Bush Aide Softened Greenhouse Gas Links to Global Warming
From the NY Times
By ANDREW C. REVKIN
A White House official who once led the oil industry's fight against limits on greenhouse gases has repeatedly edited government climate reports in ways that play down links between such emissions and global warming, according to internal documents.
In handwritten notes on drafts of several reports issued in 2002 and 2003, the official, Philip A. Cooney, removed or adjusted descriptions of climate research that government scientists and their supervisors, including some senior Bush administration officials, had already approved. In many cases, the changes appeared in the final reports.

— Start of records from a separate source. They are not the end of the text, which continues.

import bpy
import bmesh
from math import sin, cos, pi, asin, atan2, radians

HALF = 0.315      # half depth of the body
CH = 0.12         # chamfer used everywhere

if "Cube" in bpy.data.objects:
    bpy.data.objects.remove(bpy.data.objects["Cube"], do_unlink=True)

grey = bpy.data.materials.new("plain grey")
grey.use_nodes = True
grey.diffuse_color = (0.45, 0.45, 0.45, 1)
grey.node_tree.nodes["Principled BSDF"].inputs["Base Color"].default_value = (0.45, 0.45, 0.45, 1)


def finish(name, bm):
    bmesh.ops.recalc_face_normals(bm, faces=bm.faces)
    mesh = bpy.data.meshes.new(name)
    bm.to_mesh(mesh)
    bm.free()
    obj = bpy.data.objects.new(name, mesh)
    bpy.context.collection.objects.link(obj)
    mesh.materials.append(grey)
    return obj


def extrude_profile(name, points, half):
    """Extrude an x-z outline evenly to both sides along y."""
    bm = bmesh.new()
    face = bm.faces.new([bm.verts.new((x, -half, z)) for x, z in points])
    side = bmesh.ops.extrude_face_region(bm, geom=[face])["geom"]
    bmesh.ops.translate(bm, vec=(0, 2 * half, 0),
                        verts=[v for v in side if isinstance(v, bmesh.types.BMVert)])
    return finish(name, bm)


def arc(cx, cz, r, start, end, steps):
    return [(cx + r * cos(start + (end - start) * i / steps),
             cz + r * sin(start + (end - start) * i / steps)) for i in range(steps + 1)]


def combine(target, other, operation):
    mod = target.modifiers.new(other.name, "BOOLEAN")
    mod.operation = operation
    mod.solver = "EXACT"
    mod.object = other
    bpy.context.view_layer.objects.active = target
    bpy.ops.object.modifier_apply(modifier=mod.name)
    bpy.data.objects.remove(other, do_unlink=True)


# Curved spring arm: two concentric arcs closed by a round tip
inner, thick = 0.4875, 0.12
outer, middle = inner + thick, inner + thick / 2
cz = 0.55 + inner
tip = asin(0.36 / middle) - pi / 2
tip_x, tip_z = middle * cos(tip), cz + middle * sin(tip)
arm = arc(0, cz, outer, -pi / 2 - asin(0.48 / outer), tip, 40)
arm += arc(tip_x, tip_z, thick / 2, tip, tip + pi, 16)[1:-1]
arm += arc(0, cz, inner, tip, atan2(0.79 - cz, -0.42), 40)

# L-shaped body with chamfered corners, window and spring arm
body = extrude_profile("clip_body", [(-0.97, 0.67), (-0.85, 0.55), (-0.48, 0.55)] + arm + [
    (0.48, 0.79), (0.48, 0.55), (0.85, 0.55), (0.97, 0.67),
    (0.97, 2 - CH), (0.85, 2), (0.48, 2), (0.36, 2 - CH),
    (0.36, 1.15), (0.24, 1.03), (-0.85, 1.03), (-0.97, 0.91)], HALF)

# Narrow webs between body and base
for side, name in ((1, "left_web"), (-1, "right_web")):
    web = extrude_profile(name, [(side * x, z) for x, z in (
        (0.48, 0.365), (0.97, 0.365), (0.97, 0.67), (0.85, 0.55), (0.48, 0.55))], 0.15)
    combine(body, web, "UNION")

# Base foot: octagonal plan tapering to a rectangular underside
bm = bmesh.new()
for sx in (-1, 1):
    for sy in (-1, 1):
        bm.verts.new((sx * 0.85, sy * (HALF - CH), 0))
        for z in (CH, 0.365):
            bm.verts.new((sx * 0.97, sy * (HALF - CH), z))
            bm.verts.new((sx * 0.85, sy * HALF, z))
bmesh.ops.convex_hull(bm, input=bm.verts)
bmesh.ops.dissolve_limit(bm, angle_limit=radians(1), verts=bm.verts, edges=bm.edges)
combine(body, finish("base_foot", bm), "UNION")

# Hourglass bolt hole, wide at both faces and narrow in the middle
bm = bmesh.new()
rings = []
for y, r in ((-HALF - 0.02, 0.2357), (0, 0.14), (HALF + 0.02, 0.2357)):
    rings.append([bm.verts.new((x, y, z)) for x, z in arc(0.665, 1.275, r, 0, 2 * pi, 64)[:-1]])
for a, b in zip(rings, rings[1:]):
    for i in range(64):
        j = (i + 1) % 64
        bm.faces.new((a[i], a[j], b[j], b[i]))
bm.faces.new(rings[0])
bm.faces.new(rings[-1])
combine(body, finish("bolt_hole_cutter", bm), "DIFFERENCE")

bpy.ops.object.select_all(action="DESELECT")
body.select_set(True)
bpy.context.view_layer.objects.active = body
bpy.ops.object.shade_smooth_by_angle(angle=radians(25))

The dozens of changes, while sometimes as subtle as the insertion of the phrase "significant and fundamental" before the word "uncertainties," tend to produce an air of doubt about findings that most climate experts say are robust.
Mr. Cooney is chief of staff for the White House Council on Environmental Quality, the office that helps devise and promote administration policies on environmental issues.
Before going to the White House in 2001, he was the "climate team leader" and a lobbyist at the American Petroleum Institute, the largest trade group representing the interests of the oil industry. A lawyer with a bachelor's degree in economics, he has no scientific training.
The documents were obtained by The New York Times from the Government Accountability Project, a nonprofit legal-assistance group for government whistle-blowers.
The project is representing Rick S. Piltz, who resigned in March as a senior associate in the office that coordinates government climate research. That office, now called the Climate Change Science Program, issued the documents that Mr. Cooney edited.
A White House spokeswoman, Michele St. Martin, said yesterday that Mr. Cooney would not be available to comment. "We don't put Phil Cooney on the record," Ms. St. Martin said. "He's not a cleared spokesman."
In one instance in an October 2002 draft of a regularly published summary of government climate research, "Our Changing Planet," Mr. Cooney amplified the sense of uncertainty by adding the word "extremely" to this sentence: "The attribution of the causes of biological and ecological changes to climate change or variability is extremely difficult."
In a section on the need for research into how warming might change water availability and flooding, he crossed out a paragraph describing the projected reduction of mountain glaciers and snowpack. His note in the margins explained that this was "straying from research strategy into speculative findings/musings."
Other White House officials said the changes made by Mr. Cooney were part of the normal interagency review that takes place on all documents related to global environmental change. Robert Hopkins, a spokesman for the White House Office of Science and Technology Policy, noted that one of the reports Mr. Cooney worked on, the administration's 10-year plan for climate research, was endorsed by the National Academy of Sciences. And Myron Ebell, who has long campaigned against limits on greenhouse gases as director of climate policy at the Competitive Enterprise Institute, a libertarian group, said such editing was necessary for "consistency" in meshing programs with policy.
But critics said that while all administrations routinely vetted government reports, scientific content in such reports should be reviewed by scientists. Climate experts and representatives of environmental groups, when shown examples of the revisions, said they illustrated the significant if largely invisible influence of Mr. Cooney and other White House officials with ties to energy industries that have long fought greenhouse-gas restrictions.
In a memorandum sent last week to the top officials dealing with climate change at a dozen agencies, Mr. Piltz said the White House editing and other actions threatened to taint the government's $1.8 billion-a-year effort to clarify the causes and consequences of climate change.
"Each administration has a policy position on climate change," Mr. Piltz wrote. "But I have not seen a situation like the one that has developed under this administration during the past four years, in which politicization by the White House has fed back directly into the science program in such a way as to undermine the credibility and integrity of the program."
A senior Environmental Protection Agency scientist who works on climate questions said the White House environmental council, where Mr. Cooney works, had offered valuable suggestions on reports from time to time. But the scientist, who spoke on the condition of anonymity because all agency employees are forbidden to speak with reporters without clearance, said the kinds of changes made by Mr. Cooney had damaged morale. "I have colleagues in other agencies who express the same view, that it has somewhat of a chilling effect and has created a sense of frustration," he said.
Efforts by the Bush administration to highlight uncertainties in science pointing to human-caused warming have put the United States at odds with other nations and with scientific groups at home.
Prime Minister Tony Blair of Britain, who met with President Bush at the White House yesterday, has been trying to persuade him to intensify United States efforts to curb greenhouse gases. Mr. Bush has called only for voluntary measures to slow growth in emissions through 2012.
Yesterday, saying their goal was to influence that meeting, the scientific academies of 11 countries, including those of the United States and Britain, released a joint letter saying, "The scientific understanding of climate change is now sufficiently clear to justify nations taking prompt action.